EXERCISE REQUIREMENTS
In the data below, the answer is the run of lines from the line containing "upper = (arc(0.175, 1.87, 0.03, 0, 90, 6)" through the line containing "bm = prism(mirrored(ramp), lambda", both included; print it exactly and nothing else.

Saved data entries
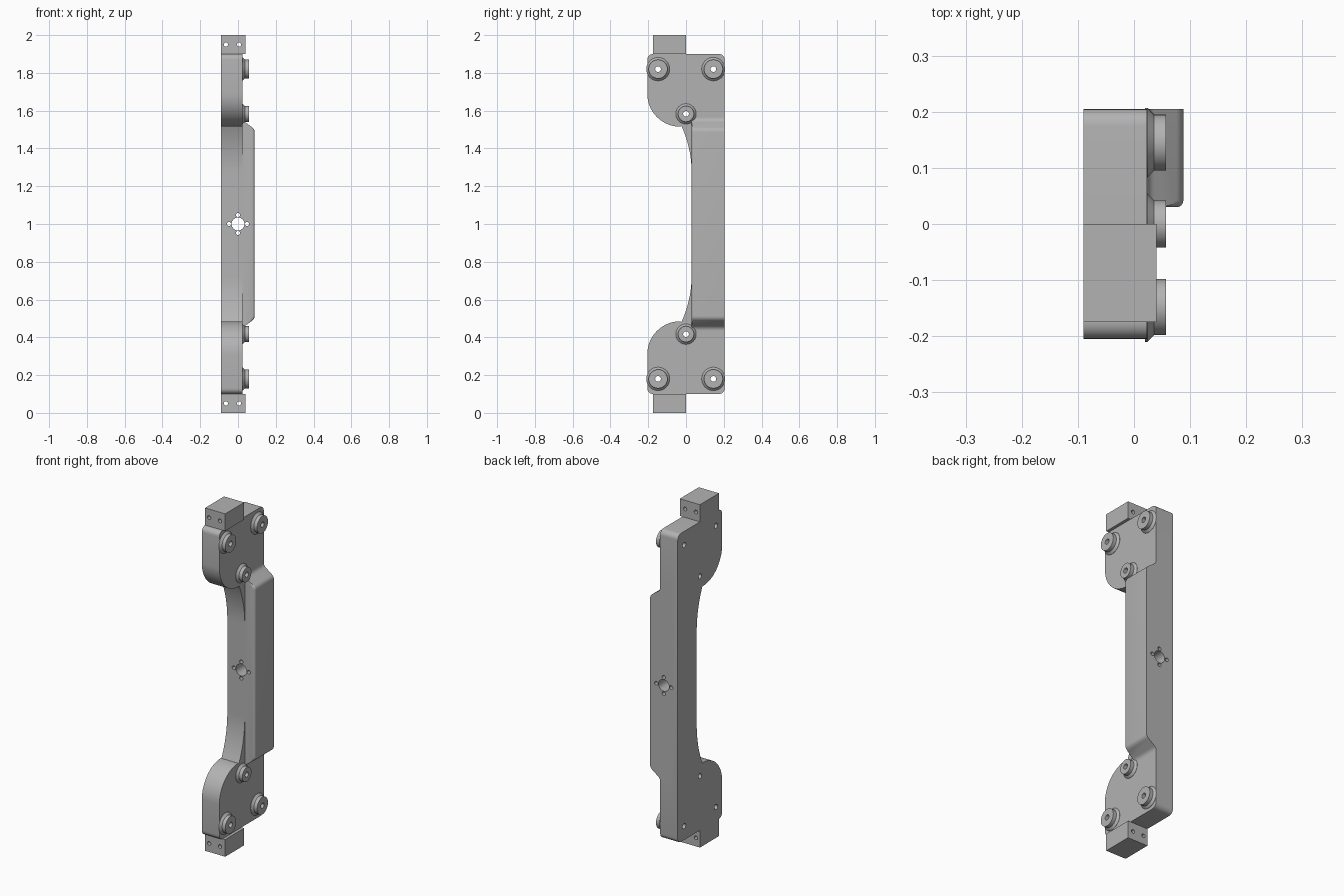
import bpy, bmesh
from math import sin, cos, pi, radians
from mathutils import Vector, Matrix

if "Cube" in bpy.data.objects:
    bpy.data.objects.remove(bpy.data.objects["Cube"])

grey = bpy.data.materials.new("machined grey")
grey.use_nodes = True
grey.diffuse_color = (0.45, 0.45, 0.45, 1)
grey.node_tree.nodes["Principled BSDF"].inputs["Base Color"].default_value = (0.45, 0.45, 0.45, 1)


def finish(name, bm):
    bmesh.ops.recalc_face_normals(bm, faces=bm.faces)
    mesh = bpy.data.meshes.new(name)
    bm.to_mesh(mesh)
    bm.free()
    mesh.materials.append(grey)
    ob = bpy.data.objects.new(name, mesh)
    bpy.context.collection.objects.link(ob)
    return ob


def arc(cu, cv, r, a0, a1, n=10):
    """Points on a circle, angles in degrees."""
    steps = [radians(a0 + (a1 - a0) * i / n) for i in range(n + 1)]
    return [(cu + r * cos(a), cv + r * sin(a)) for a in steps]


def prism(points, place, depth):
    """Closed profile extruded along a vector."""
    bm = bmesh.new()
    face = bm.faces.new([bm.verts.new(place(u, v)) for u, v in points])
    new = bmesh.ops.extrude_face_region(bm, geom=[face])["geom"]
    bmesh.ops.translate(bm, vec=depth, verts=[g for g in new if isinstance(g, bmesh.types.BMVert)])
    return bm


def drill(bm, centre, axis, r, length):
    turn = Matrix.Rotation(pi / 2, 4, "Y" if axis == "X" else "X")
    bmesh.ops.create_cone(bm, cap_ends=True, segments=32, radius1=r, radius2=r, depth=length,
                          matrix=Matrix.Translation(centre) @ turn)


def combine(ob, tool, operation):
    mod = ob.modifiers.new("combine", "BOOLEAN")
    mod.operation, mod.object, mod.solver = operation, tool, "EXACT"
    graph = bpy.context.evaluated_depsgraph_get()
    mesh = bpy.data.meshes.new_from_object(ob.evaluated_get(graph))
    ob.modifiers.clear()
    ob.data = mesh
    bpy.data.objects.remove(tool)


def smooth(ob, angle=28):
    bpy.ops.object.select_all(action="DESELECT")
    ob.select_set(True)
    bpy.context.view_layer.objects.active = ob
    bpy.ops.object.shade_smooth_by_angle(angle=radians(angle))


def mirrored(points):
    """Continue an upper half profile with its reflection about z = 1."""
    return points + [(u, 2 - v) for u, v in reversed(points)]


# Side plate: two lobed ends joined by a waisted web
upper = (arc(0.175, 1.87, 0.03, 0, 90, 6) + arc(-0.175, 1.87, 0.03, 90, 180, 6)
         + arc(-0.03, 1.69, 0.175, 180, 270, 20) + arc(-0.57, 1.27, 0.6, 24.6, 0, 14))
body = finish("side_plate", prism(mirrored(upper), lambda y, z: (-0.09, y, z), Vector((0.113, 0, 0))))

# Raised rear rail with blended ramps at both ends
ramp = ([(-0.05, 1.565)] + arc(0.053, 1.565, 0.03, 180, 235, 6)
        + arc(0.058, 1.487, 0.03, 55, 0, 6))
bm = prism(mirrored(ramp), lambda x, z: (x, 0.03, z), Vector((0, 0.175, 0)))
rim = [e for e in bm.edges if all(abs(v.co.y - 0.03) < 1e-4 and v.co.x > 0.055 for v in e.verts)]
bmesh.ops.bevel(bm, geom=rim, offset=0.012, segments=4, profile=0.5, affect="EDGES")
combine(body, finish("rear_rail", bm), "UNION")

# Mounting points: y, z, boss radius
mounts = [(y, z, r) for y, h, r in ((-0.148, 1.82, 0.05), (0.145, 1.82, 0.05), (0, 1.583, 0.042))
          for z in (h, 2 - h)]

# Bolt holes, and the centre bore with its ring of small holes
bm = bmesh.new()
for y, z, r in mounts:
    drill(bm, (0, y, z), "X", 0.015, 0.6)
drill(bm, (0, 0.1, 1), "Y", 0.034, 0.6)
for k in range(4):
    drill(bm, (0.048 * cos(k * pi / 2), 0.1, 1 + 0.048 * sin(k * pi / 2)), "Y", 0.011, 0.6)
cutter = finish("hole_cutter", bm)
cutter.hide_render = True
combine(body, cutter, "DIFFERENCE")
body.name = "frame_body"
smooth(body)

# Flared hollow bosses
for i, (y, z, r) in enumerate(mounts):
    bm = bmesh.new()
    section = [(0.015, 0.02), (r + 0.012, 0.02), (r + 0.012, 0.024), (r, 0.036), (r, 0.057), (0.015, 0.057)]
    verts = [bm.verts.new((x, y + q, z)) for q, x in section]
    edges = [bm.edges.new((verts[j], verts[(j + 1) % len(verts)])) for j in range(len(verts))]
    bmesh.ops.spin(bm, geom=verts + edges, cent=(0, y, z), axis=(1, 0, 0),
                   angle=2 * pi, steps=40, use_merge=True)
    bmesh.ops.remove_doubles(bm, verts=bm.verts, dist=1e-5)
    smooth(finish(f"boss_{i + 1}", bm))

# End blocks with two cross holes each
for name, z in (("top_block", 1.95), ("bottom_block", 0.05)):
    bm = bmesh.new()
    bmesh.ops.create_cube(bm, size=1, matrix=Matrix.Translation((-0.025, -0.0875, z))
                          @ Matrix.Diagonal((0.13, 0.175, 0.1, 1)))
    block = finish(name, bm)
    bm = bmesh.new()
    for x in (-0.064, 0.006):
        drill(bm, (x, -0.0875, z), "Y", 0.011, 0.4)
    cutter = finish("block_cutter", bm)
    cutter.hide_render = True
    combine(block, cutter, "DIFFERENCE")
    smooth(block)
---
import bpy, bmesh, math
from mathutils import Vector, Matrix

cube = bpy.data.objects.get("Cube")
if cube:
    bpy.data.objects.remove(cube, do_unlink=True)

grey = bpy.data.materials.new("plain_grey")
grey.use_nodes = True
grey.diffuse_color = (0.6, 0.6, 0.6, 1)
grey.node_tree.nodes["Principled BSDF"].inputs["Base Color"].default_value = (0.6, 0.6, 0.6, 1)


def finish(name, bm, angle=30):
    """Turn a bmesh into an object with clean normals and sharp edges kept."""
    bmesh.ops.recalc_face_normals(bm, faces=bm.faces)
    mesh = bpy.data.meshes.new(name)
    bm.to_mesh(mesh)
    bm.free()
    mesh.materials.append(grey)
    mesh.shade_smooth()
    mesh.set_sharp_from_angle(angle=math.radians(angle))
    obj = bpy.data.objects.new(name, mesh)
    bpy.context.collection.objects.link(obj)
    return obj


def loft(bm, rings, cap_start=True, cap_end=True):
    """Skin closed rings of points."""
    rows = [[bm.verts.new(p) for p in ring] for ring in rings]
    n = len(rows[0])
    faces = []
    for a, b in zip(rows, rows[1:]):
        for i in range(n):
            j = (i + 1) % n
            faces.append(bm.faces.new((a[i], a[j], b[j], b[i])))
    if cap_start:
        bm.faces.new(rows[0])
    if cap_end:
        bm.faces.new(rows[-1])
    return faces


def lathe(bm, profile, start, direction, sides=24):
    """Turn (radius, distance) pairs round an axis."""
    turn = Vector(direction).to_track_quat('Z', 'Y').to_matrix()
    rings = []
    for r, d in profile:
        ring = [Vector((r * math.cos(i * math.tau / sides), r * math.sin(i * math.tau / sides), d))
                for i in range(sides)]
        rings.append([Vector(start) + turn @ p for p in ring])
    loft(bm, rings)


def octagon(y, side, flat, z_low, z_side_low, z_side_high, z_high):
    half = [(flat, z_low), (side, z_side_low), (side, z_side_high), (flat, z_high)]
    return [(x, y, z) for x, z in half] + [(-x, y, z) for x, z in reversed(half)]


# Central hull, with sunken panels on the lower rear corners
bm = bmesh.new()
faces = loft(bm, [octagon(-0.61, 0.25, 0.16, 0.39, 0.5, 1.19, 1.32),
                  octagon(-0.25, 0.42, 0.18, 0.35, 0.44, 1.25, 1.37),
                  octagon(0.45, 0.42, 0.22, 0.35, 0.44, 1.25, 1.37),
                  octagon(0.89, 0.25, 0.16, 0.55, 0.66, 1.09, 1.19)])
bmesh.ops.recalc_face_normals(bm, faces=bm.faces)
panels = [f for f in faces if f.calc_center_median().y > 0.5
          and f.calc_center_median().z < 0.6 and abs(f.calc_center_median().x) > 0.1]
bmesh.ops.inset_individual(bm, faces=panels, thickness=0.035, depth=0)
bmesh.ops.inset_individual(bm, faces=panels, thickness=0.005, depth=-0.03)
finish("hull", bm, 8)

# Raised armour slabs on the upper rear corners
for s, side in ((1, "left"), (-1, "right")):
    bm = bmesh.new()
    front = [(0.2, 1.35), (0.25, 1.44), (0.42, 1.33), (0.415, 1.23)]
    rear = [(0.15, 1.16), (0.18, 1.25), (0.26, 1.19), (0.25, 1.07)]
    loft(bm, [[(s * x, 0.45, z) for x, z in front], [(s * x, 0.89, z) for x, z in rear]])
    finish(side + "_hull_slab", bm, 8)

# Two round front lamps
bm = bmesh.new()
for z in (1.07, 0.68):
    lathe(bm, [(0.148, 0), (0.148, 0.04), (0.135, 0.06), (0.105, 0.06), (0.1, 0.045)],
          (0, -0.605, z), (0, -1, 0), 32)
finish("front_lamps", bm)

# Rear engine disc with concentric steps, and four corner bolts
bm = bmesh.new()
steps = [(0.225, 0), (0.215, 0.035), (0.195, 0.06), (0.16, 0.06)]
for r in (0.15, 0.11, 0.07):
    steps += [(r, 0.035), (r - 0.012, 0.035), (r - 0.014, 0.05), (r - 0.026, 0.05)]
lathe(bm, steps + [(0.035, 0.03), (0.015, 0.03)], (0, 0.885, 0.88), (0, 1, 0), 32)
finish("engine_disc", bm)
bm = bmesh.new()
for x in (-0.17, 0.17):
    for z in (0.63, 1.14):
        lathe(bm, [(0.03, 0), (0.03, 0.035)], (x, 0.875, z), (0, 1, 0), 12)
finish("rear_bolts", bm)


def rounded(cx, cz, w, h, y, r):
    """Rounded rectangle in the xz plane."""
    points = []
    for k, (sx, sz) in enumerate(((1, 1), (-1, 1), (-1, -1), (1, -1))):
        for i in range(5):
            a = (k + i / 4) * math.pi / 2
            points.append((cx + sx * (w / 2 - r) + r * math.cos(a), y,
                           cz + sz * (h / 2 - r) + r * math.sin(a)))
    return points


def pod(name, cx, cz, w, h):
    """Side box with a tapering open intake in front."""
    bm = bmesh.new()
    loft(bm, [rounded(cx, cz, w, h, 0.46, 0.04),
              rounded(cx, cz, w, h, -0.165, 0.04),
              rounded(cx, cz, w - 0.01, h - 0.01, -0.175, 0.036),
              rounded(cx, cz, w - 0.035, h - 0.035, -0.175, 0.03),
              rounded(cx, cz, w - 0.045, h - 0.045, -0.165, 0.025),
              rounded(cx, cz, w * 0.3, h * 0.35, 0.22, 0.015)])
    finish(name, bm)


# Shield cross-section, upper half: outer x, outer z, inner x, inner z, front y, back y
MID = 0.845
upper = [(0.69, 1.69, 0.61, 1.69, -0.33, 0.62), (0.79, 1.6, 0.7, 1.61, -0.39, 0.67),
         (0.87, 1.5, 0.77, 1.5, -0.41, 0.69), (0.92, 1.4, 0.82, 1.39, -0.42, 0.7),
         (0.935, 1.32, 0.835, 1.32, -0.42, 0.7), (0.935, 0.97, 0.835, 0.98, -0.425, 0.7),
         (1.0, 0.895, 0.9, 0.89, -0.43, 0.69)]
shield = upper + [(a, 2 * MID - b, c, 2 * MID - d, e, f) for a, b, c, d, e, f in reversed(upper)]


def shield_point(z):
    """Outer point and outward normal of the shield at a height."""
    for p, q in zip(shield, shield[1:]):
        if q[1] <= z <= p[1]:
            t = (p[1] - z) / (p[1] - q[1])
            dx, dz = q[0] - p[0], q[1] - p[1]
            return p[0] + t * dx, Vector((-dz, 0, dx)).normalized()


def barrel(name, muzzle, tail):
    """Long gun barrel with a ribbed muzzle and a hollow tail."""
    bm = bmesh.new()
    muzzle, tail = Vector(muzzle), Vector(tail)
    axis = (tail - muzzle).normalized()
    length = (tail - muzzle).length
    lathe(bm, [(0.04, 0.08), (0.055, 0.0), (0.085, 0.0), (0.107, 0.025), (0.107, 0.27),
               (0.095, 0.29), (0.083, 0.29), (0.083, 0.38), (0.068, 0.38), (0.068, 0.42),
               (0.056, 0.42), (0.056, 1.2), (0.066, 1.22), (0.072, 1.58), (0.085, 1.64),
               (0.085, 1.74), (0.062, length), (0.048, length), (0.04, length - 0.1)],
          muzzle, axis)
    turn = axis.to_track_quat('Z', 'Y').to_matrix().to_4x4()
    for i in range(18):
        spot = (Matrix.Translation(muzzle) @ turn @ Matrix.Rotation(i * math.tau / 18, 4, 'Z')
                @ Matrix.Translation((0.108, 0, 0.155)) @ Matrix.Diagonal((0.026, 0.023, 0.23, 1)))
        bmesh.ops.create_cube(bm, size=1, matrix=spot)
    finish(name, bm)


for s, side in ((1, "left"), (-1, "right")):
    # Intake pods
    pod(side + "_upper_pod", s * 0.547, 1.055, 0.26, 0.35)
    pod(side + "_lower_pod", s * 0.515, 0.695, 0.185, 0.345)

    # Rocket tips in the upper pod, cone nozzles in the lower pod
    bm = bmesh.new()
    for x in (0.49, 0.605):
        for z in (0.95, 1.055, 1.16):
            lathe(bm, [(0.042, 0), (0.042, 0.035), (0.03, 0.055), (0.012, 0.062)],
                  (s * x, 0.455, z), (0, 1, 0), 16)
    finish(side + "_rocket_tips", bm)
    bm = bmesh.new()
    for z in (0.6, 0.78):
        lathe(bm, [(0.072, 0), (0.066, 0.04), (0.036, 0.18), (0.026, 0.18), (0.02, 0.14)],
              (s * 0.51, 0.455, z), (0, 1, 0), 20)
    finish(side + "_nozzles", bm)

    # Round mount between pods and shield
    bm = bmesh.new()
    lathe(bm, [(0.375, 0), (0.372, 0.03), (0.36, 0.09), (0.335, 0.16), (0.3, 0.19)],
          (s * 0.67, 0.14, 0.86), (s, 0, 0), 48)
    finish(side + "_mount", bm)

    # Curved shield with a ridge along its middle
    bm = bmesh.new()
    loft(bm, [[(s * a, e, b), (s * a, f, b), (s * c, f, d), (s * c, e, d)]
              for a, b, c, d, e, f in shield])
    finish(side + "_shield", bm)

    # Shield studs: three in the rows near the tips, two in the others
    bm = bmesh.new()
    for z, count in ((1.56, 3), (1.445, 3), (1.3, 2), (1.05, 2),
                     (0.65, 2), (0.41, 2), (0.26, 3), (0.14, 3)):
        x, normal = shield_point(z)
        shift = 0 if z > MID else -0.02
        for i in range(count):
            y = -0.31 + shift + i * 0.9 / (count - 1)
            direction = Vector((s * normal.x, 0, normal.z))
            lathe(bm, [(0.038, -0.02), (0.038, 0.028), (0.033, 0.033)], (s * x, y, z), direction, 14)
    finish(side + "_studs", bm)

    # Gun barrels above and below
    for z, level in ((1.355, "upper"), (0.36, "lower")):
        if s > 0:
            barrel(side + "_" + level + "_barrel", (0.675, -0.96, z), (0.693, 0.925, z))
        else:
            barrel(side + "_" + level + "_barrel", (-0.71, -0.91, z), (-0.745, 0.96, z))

EXERCISE RESPONSE
upper = (arc(0.175, 1.87, 0.03, 0, 90, 6) + arc(-0.175, 1.87, 0.03, 90, 180, 6)
         + arc(-0.03, 1.69, 0.175, 180, 270, 20) + arc(-0.57, 1.27, 0.6, 24.6, 0, 14))
body = finish("side_plate", prism(mirrored(upper), lambda y, z: (-0.09, y, z), Vector((0.113, 0, 0))))

# Raised rear rail with blended ramps at both ends
ramp = ([(-0.05, 1.565)] + arc(0.053, 1.565, 0.03, 180, 235, 6)
        + arc(0.058, 1.487, 0.03, 55, 0, 6))
bm = prism(mirrored(ramp), lambda x, z: (x, 0.03, z), Vector((0, 0.175, 0)))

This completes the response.